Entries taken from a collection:
· · · · · · ·
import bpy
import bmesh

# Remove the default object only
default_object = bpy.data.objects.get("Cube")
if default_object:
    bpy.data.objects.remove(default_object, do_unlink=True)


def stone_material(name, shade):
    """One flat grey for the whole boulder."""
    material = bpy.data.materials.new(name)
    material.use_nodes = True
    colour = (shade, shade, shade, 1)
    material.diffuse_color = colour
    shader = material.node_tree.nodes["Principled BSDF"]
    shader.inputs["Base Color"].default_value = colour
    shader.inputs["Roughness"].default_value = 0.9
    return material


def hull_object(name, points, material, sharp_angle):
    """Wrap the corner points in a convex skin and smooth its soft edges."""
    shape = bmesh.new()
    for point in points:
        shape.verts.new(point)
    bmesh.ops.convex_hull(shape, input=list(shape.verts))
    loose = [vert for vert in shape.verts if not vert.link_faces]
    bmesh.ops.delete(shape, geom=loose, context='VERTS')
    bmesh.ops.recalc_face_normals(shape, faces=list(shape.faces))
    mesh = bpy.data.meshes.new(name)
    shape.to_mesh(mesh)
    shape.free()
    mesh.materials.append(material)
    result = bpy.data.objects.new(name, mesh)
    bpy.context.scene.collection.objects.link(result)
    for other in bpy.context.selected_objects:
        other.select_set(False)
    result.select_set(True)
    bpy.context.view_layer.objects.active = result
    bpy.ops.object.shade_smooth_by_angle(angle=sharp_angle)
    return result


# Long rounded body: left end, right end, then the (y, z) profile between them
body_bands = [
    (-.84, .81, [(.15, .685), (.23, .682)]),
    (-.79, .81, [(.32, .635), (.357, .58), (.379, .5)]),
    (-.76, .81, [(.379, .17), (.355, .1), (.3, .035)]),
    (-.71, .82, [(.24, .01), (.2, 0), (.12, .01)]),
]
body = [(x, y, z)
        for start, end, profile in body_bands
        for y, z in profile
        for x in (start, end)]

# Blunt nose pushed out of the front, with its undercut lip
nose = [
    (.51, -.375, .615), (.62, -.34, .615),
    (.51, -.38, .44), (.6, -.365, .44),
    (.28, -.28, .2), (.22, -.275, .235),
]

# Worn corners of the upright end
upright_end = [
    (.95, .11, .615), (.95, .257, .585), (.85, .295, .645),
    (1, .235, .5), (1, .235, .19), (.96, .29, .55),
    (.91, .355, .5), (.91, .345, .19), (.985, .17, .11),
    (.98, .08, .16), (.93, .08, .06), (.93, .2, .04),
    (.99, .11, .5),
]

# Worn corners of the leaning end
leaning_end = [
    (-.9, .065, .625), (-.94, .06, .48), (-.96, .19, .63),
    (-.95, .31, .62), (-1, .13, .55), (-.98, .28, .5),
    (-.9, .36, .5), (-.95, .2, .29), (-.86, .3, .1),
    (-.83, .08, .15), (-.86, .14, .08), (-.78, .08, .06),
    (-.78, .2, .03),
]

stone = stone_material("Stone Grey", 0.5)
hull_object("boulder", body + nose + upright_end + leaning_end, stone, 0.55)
· · · · · · ·
§ Required work: Give back all the records above exactly. Keep every word.

§ Task response:
import bpy
import bmesh

# Remove the default object only
default_object = bpy.data.objects.get("Cube")
if default_object:
    bpy.data.objects.remove(default_object, do_unlink=True)


def stone_material(name, shade):
    """One flat grey for the whole boulder."""
    material = bpy.data.materials.new(name)
    material.use_nodes = True
    colour = (shade, shade, shade, 1)
    material.diffuse_color = colour
    shader = material.node_tree.nodes["Principled BSDF"]
    shader.inputs["Base Color"].default_value = colour
    shader.inputs["Roughness"].default_value = 0.9
    return material


def hull_object(name, points, material, sharp_angle):
    """Wrap the corner points in a convex skin and smooth its soft edges."""
    shape = bmesh.new()
    for point in points:
        shape.verts.new(point)
    bmesh.ops.convex_hull(shape, input=list(shape.verts))
    loose = [vert for vert in shape.verts if not vert.link_faces]
    bmesh.ops.delete(shape, geom=loose, context='VERTS')
    bmesh.ops.recalc_face_normals(shape, faces=list(shape.faces))
    mesh = bpy.data.meshes.new(name)
    shape.to_mesh(mesh)
    shape.free()
    mesh.materials.append(material)
    result = bpy.data.objects.new(name, mesh)
    bpy.context.scene.collection.objects.link(result)
    for other in bpy.context.selected_objects:
        other.select_set(False)
    result.select_set(True)
    bpy.context.view_layer.objects.active = result
    bpy.ops.object.shade_smooth_by_angle(angle=sharp_angle)
    return result


# Long rounded body: left end, right end, then the (y, z) profile between them
body_bands = [
    (-.84, .81, [(.15, .685), (.23, .682)]),
    (-.79, .81, [(.32, .635), (.357, .58), (.379, .5)]),
    (-.76, .81, [(.379, .17), (.355, .1), (.3, .035)]),
    (-.71, .82, [(.24, .01), (.2, 0), (.12, .01)]),
]
body = [(x, y, z)
        for start, end, profile in body_bands
        for y, z in profile
        for x in (start, end)]

# Blunt nose pushed out of the front, with its undercut lip
nose = [
    (.51, -.375, .615), (.62, -.34, .615),
    (.51, -.38, .44), (.6, -.365, .44),
    (.28, -.28, .2), (.22, -.275, .235),
]

# Worn corners of the upright end
upright_end = [
    (.95, .11, .615), (.95, .257, .585), (.85, .295, .645),
    (1, .235, .5), (1, .235, .19), (.96, .29, .55),
    (.91, .355, .5), (.91, .345, .19), (.985, .17, .11),
    (.98, .08, .16), (.93, .08, .06), (.93, .2, .04),
    (.99, .11, .5),
]

# Worn corners of the leaning end
leaning_end = [
    (-.9, .065, .625), (-.94, .06, .48), (-.96, .19, .63),
    (-.95, .31, .62), (-1, .13, .55), (-.98, .28, .5),
    (-.9, .36, .5), (-.95, .2, .29), (-.86, .3, .1),
    (-.83, .08, .15), (-.86, .14, .08), (-.78, .08, .06),
    (-.78, .2, .03),
]

stone = stone_material("Stone Grey", 0.5)
hull_object("boulder", body + nose + upright_end + leaning_end, stone, 0.55)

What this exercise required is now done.